=== Data to process ===
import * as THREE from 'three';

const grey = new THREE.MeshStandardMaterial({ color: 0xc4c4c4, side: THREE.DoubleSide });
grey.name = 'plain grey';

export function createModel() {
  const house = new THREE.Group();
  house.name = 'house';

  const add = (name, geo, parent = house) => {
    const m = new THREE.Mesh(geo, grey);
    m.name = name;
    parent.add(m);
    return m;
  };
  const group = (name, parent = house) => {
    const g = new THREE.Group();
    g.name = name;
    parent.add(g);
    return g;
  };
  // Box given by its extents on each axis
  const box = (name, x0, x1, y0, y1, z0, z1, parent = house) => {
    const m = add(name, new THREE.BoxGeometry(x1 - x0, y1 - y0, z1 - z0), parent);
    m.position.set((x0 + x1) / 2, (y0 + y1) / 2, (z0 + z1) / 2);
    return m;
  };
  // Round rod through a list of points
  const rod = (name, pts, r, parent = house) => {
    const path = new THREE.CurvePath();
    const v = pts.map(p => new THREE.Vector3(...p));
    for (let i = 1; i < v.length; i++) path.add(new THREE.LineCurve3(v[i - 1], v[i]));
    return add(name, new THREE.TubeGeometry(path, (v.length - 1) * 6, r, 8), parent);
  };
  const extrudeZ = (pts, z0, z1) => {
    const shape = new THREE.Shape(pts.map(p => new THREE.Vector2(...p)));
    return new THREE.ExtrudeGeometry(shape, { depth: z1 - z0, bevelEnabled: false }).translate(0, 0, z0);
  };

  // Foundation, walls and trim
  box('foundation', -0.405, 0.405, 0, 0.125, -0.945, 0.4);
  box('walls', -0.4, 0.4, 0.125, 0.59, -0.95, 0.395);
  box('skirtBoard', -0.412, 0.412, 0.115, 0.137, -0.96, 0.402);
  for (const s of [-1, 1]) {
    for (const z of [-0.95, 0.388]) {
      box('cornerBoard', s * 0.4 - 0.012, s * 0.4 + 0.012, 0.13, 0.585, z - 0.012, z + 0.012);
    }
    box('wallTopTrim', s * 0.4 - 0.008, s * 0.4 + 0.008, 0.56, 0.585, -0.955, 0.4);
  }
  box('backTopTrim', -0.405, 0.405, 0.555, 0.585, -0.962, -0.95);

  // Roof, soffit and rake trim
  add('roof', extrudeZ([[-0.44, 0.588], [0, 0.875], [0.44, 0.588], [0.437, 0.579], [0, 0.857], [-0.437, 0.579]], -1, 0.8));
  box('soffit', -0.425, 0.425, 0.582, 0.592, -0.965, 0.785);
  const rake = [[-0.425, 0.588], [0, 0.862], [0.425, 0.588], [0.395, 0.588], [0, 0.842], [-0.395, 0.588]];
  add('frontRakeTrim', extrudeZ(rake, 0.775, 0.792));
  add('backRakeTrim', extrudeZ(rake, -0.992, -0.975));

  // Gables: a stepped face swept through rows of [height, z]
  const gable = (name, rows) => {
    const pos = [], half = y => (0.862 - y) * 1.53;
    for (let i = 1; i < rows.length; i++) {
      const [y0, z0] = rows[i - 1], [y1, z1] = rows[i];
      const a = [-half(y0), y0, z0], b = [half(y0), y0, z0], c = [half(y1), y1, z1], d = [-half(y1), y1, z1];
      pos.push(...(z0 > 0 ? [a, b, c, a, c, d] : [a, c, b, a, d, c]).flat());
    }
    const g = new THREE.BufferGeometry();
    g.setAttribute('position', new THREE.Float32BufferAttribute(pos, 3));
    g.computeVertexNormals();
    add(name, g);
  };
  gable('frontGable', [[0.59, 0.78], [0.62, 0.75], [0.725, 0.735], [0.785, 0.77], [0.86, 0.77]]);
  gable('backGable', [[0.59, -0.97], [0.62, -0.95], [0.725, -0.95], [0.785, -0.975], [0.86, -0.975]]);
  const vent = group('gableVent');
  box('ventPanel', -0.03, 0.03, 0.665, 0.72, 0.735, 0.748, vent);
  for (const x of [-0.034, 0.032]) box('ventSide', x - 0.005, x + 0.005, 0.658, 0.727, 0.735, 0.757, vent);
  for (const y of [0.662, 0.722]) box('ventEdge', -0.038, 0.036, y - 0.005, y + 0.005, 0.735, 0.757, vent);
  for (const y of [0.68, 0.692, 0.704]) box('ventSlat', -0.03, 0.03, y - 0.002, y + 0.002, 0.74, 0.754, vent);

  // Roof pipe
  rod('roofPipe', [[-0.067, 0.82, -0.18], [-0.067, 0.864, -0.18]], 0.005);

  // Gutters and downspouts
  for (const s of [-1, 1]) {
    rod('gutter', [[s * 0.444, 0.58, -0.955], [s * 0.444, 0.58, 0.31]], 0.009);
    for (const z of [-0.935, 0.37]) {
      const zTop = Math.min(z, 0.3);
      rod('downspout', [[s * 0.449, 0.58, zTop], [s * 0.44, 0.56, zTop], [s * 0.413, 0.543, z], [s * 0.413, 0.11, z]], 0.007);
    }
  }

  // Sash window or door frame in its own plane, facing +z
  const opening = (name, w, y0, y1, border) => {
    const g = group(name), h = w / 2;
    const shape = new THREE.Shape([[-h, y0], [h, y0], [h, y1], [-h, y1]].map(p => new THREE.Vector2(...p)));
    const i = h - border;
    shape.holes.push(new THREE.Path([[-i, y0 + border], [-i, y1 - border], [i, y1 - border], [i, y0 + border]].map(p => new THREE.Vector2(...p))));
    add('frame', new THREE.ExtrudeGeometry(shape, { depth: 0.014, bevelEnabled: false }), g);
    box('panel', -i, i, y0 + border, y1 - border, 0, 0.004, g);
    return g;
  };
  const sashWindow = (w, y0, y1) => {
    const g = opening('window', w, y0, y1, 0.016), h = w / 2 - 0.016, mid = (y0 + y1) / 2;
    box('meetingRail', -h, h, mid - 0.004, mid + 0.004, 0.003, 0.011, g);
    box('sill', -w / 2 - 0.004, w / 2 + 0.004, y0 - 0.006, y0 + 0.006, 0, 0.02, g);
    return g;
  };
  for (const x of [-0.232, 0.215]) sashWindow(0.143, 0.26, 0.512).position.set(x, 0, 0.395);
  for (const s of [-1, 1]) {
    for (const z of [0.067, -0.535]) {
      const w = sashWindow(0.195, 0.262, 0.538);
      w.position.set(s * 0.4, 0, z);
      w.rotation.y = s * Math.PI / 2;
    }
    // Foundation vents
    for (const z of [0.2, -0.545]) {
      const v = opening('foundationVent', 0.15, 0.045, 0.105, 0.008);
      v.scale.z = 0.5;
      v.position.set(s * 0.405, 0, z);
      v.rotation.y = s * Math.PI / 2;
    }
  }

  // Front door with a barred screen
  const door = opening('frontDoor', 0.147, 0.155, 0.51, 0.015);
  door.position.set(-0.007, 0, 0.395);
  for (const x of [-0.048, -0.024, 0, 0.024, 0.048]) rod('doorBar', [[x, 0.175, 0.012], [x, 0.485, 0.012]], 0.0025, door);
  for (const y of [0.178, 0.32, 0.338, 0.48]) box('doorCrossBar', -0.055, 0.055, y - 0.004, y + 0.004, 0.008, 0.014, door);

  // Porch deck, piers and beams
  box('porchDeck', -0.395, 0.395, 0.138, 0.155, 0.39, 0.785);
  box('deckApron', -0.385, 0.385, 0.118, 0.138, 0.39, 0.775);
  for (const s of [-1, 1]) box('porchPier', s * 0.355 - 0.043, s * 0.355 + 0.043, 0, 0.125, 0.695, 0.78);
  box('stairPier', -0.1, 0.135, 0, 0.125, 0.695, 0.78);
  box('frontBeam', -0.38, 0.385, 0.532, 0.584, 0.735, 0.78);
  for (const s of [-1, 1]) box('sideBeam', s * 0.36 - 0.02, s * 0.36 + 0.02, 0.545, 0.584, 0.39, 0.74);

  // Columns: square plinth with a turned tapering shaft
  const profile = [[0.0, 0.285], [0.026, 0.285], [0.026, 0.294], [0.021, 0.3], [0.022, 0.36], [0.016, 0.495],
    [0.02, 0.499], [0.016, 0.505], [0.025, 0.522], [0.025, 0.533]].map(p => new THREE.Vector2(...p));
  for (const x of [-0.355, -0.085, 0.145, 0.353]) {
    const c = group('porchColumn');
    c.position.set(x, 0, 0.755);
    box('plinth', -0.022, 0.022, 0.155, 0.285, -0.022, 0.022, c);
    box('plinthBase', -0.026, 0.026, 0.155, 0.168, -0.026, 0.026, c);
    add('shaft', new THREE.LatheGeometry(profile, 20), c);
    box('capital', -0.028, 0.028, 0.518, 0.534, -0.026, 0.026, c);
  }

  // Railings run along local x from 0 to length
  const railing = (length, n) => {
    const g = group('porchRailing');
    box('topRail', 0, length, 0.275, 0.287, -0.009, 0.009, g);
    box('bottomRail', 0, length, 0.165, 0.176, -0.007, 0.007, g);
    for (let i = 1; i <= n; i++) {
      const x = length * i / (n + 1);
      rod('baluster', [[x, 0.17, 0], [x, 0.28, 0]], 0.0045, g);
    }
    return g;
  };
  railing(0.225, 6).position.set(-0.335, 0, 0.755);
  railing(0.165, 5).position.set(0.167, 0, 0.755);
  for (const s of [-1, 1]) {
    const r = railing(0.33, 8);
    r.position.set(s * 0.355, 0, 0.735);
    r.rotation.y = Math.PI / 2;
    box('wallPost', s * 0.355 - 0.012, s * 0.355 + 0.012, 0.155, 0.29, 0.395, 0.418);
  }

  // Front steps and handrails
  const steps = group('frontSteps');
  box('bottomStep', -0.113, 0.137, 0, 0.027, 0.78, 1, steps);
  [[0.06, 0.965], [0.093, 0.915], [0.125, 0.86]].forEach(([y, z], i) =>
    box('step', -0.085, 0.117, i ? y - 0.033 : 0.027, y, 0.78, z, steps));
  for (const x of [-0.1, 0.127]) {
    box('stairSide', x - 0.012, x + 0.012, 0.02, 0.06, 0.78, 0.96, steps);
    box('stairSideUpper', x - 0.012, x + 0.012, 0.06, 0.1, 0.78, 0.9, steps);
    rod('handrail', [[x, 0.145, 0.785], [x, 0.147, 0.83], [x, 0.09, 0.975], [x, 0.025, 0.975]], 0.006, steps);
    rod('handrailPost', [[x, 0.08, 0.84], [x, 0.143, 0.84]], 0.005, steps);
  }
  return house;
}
===
Task objective ▸
Reproduce the records above exactly, from the first line through the line containing "g.name = name;", and output nothing else.

Answer to this task ▸
import * as THREE from 'three';

const grey = new THREE.MeshStandardMaterial({ color: 0xc4c4c4, side: THREE.DoubleSide });
grey.name = 'plain grey';

export function createModel() {
  const house = new THREE.Group();
  house.name = 'house';

  const add = (name, geo, parent = house) => {
    const m = new THREE.Mesh(geo, grey);
    m.name = name;
    parent.add(m);
    return m;
  };
  const group = (name, parent = house) => {
    const g = new THREE.Group();
    g.name = name;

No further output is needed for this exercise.